==== DATASET ENTRIES ====

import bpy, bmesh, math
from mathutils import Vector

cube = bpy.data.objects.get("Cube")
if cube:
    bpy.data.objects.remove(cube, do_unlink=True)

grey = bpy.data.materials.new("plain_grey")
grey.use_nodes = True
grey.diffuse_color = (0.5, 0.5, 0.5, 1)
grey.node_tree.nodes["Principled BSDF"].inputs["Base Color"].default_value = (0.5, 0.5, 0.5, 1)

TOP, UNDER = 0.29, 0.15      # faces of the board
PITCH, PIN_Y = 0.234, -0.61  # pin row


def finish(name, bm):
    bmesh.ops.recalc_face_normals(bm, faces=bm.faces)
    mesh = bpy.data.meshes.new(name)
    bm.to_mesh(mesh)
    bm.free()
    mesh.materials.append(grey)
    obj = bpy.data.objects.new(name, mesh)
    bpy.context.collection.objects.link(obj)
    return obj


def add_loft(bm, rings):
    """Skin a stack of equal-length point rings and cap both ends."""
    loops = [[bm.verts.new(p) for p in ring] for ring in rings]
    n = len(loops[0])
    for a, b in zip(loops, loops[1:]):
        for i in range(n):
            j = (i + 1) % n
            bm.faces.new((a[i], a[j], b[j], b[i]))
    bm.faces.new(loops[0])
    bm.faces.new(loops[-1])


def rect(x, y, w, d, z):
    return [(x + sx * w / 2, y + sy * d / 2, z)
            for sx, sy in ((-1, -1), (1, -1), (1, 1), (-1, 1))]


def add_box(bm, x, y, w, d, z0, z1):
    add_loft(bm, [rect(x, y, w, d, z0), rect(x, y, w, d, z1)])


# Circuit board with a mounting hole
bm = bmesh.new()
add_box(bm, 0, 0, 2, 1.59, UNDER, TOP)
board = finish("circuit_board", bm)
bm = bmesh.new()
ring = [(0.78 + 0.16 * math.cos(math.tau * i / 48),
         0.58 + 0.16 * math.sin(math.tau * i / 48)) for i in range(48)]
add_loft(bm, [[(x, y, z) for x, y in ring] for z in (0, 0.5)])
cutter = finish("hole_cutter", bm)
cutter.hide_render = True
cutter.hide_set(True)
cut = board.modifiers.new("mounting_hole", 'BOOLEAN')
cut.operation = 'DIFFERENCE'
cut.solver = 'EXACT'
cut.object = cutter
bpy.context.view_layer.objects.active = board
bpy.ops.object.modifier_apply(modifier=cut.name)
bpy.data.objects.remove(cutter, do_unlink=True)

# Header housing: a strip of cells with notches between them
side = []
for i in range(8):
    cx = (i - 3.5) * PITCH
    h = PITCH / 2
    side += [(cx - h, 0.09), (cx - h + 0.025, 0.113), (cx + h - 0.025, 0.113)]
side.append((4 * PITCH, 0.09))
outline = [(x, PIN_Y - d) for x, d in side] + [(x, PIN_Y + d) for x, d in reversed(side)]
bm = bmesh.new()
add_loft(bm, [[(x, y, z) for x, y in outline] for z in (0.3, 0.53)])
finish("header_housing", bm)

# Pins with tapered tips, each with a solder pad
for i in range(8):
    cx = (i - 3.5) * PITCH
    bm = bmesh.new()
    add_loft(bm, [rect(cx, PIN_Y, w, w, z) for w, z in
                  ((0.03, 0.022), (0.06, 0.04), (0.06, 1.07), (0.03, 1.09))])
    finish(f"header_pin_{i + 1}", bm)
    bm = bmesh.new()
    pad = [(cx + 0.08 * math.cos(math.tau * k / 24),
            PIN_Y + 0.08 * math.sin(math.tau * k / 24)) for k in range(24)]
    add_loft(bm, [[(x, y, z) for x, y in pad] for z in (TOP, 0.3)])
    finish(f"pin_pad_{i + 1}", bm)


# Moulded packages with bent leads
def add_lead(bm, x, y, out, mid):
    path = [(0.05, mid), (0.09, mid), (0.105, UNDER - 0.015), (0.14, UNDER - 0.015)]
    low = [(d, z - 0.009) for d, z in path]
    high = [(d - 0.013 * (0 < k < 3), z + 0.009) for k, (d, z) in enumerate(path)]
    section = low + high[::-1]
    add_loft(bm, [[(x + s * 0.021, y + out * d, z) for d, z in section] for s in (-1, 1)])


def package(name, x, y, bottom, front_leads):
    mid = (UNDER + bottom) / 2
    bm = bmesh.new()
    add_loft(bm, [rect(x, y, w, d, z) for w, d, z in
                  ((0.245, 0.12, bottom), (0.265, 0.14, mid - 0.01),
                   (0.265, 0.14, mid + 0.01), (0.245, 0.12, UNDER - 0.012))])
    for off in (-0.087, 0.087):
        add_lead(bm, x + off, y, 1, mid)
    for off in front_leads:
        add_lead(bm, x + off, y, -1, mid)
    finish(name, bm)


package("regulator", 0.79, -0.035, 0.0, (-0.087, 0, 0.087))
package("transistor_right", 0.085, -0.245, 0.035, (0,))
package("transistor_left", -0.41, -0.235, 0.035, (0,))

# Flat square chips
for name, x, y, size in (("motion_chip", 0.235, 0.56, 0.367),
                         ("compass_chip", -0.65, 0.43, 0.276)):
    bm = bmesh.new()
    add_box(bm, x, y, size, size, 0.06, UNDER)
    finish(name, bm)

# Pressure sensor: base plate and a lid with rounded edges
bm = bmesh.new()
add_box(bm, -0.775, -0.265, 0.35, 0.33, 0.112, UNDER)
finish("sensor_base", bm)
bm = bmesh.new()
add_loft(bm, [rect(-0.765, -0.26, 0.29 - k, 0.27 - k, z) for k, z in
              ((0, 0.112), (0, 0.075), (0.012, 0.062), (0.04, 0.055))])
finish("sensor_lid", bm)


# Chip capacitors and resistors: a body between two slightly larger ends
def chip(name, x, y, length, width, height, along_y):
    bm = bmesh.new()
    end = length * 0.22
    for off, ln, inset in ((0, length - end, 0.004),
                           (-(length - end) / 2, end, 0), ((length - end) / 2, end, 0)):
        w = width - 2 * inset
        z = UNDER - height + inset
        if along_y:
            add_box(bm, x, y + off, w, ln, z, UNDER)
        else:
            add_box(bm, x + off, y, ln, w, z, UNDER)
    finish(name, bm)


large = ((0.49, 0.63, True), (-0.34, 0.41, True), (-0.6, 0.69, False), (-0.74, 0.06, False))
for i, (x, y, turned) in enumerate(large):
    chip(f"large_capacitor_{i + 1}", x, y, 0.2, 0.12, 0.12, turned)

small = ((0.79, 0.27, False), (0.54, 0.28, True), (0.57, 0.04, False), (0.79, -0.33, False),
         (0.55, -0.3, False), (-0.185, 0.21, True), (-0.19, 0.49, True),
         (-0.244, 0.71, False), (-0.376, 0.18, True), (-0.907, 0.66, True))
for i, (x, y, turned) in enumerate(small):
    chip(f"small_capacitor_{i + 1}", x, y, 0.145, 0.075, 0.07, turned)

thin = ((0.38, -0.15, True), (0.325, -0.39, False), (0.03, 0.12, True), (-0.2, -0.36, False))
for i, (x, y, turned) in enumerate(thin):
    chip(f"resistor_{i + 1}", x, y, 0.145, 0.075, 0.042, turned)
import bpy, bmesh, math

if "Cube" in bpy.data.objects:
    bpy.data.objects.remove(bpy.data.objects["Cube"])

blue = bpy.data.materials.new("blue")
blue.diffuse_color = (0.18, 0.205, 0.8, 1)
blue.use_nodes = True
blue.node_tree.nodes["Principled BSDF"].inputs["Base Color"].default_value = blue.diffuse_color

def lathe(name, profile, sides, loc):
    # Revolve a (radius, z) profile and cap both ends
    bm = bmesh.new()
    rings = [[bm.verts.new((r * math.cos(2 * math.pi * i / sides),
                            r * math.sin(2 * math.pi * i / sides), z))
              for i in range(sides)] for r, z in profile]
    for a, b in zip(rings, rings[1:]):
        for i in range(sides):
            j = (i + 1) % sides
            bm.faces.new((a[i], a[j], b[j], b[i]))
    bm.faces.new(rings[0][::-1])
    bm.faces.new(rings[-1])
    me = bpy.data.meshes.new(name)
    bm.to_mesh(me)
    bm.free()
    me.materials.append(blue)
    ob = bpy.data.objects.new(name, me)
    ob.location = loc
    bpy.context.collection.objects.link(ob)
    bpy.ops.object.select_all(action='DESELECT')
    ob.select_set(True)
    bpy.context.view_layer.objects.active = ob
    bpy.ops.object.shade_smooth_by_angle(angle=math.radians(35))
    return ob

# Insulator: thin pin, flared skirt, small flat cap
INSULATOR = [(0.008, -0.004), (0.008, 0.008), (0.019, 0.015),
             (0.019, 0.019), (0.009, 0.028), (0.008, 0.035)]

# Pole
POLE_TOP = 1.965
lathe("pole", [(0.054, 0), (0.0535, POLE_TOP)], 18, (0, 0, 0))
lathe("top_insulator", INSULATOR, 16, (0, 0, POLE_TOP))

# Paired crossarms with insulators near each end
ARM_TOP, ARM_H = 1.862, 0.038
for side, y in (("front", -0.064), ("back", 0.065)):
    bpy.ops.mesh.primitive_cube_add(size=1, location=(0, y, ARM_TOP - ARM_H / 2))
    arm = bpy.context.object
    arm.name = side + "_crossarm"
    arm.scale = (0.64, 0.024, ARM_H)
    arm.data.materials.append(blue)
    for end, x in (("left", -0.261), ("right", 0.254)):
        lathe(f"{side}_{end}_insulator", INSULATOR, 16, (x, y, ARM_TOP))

====

All lines from the top of the data through the line containing "TOP, UNDER = 0.29, 0.15" need to be retyped exactly, and nothing more.

> _ANSWER SECTION_
import bpy, bmesh, math
from mathutils import Vector

cube = bpy.data.objects.get("Cube")
if cube:
    bpy.data.objects.remove(cube, do_unlink=True)

grey = bpy.data.materials.new("plain_grey")
grey.use_nodes = True
grey.diffuse_color = (0.5, 0.5, 0.5, 1)
grey.node_tree.nodes["Principled BSDF"].inputs["Base Color"].default_value = (0.5, 0.5, 0.5, 1)

TOP, UNDER = 0.29, 0.15      # faces of the board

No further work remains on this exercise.